Ministers claim the blueprint will lay the groundwork for the rollout of ultrafast 5G mobile internet connections across the country in the coming years too.

Jeremy Wright, the secretary for culture and digital, said the government was committed to establishing “world-class connectivity” for everyone “no matter where they live, work or travel”.

“This radical new blueprint for the future of telecommunications in this country will increase competition and investment in full-fibre broadband, create more commercial opportunity and make it easier and cheaper to roll out,” he added.

Just 4 per cent of UK premises have access to full-fibre broadband connections, putting the UK leagues behind other European countries such as Spain and Portugal, where market penetration is 71 and 89 per cent respectively.

Market competition “should deliver full-fibre networks across 80 per cent of the UK if we get the conditions right”, the strategy states. The government estimates that the total required investment will amount to £30bn, with ministers earmarking £3bn-£5bn and expecting industry to stump up the rest.

“It’s clearly an economic priority for the government,” Mark Collins of the full-fibre provider CityFibre told the BBC Today programme this morning. “Clearly we need the right environment, a stable regulatory and policy environment to do that.”

Last month, CityFibre was granted permission to push forward with a judicial review of the Advertising Standards Authority’s decision to allow internet service providers to describe fibre-to-the-cabinet services, which rely on copper, as fibre broadband.

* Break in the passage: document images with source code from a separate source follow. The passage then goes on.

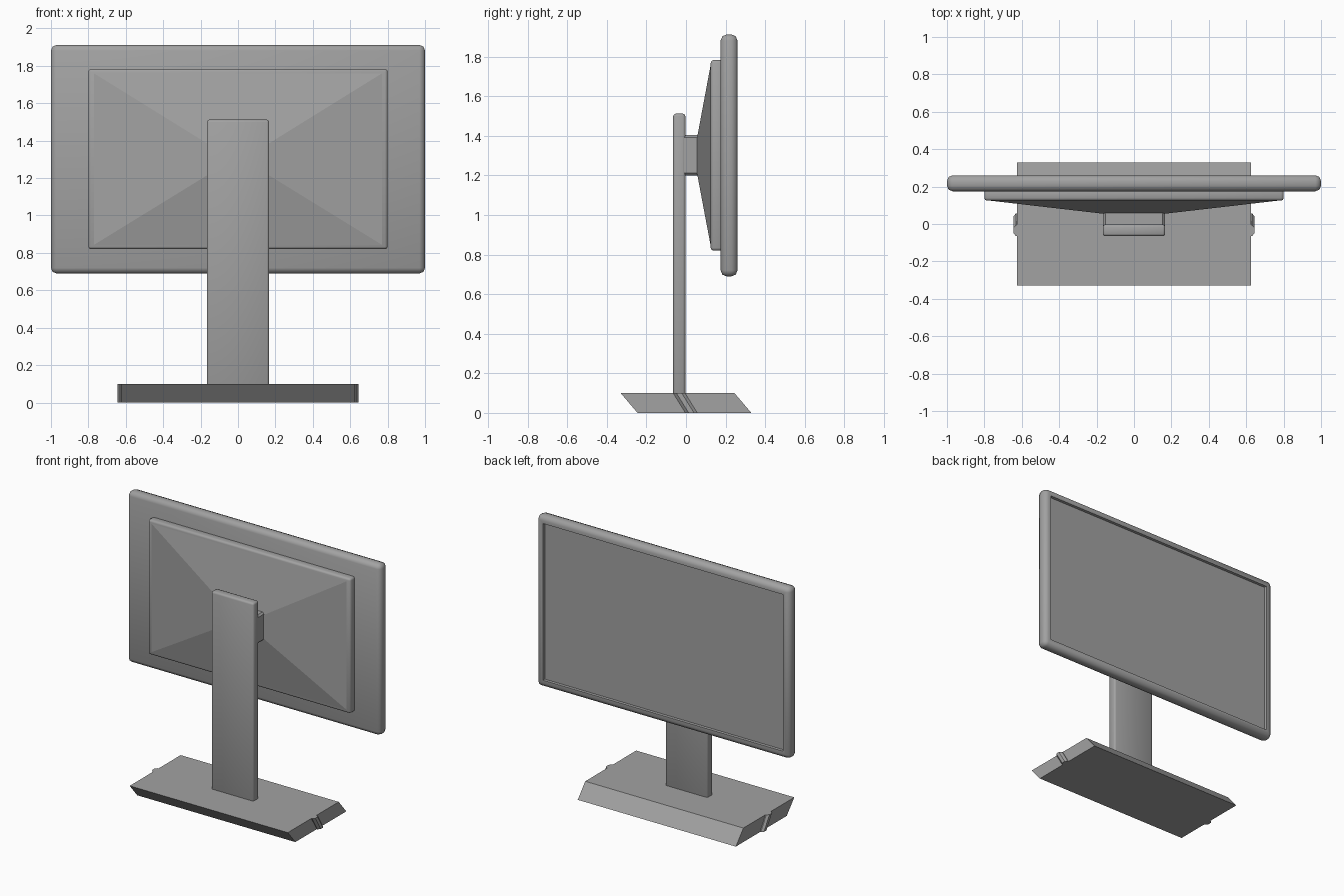
import bpy, bmesh, math

cube = bpy.data.objects.get("Cube")
if cube:
    bpy.data.objects.remove(cube)

grey = bpy.data.materials.new("mid_grey")
grey.use_nodes = True
colour = (0.36, 0.36, 0.36, 1)
grey.diffuse_color = colour
grey.node_tree.nodes["Principled BSDF"].inputs["Base Color"].default_value = colour


def box(bm, x, y, z):
    """Add a box spanning three (low, high) ranges."""
    verts = bmesh.ops.create_cube(bm, size=1)["verts"]
    for v in verts:
        v.co = [lo + (c + 0.5) * (hi - lo) for c, (lo, hi) in zip(v.co, (x, y, z))]
    return verts


def bevel(bm, width, segments=1, edges=None):
    bmesh.ops.bevel(bm, geom=edges or bm.edges[:], offset=width, segments=segments,
                    profile=0.5, affect='EDGES')


def finish(bm, name, smooth=None):
    bmesh.ops.recalc_face_normals(bm, faces=bm.faces[:])
    mesh = bpy.data.meshes.new(name)
    bm.to_mesh(mesh)
    bm.free()
    mesh.materials.append(grey)
    obj = bpy.data.objects.new(name, mesh)
    bpy.context.collection.objects.link(obj)
    if smooth:
        bpy.ops.object.select_all(action='DESELECT')
        obj.select_set(True)
        bpy.context.view_layer.objects.active = obj
        bpy.ops.object.shade_smooth_by_angle(angle=math.radians(smooth))
    return obj


def shear(verts, top, bottom):
    """Lean a block by shifting its upper and lower ends along y."""
    for v in verts:
        v.co.y += top if v.co.z > 0.05 else bottom


# Slanted foot
bm = bmesh.new()
shear(box(bm, (-0.625, 0.625), (-0.2875, 0.2875), (0, 0.1)), -0.0425, 0.0425)
finish(bm, "base")

# Leaning rib passing through the foot and showing at both ends
bm = bmesh.new()
shear(box(bm, (-0.645, 0.645), (-0.03, 0.03), (0, 0.1)), -0.035, 0.027)
ends = [e for e in bm.edges
        if abs(e.verts[0].co.z - e.verts[1].co.z) > 0.05]
bevel(bm, 0.014, edges=ends)
finish(bm, "base_rib")

# Upright
bm = bmesh.new()
box(bm, (-0.167, 0.167), (-0.065, -0.003), (0.06, 1.512))
bevel(bm, 0.013, 2)
finish(bm, "stand_column", 50)

# Block joining the upright to the display
bm = bmesh.new()
box(bm, (-0.165, 0.165), (-0.03, 0.07), (1.2, 1.403))
bevel(bm, 0.012)
finish(bm, "mount_block")

# Tapered rear housing: a shallow slab whose outer face is drawn into a pyramid
bm = bmesh.new()
box(bm, (-0.8, 0.8), (0.125, 0.19), (0.82, 1.783))
bevel(bm, 0.014, 2)
finish(bm, "housing_rim", 50)

bm = bmesh.new()
for v in box(bm, (-0.788, 0.788), (0.055, 0.127), (0.832, 1.771)):
    if v.co.y < 0.1:
        v.co.x = math.copysign(0.165, v.co.x)
        v.co.z = 1.385 if v.co.z > 1.3 else 1.215
finish(bm, "housing_taper")

# Display frame with a recessed panel
bm = bmesh.new()
box(bm, (-1, 1), (0.175, 0.26), (0.69, 1.912))
bevel(bm, 0.03, 2)
panel = max(bm.faces, key=lambda f: (round(f.calc_center_median().y, 3), f.calc_area()))
bmesh.ops.inset_individual(bm, faces=[panel], thickness=0.03)
bmesh.ops.inset_individual(bm, faces=[panel], thickness=0.001, depth=-0.02)
finish(bm, "display", 50)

“To get the return, it’s equally important to look at the demand side,” Collins added. “That means avoiding price rises, ensuring switching between networks is simple and ending the years of misleading ‘fake fibre’ advertising.”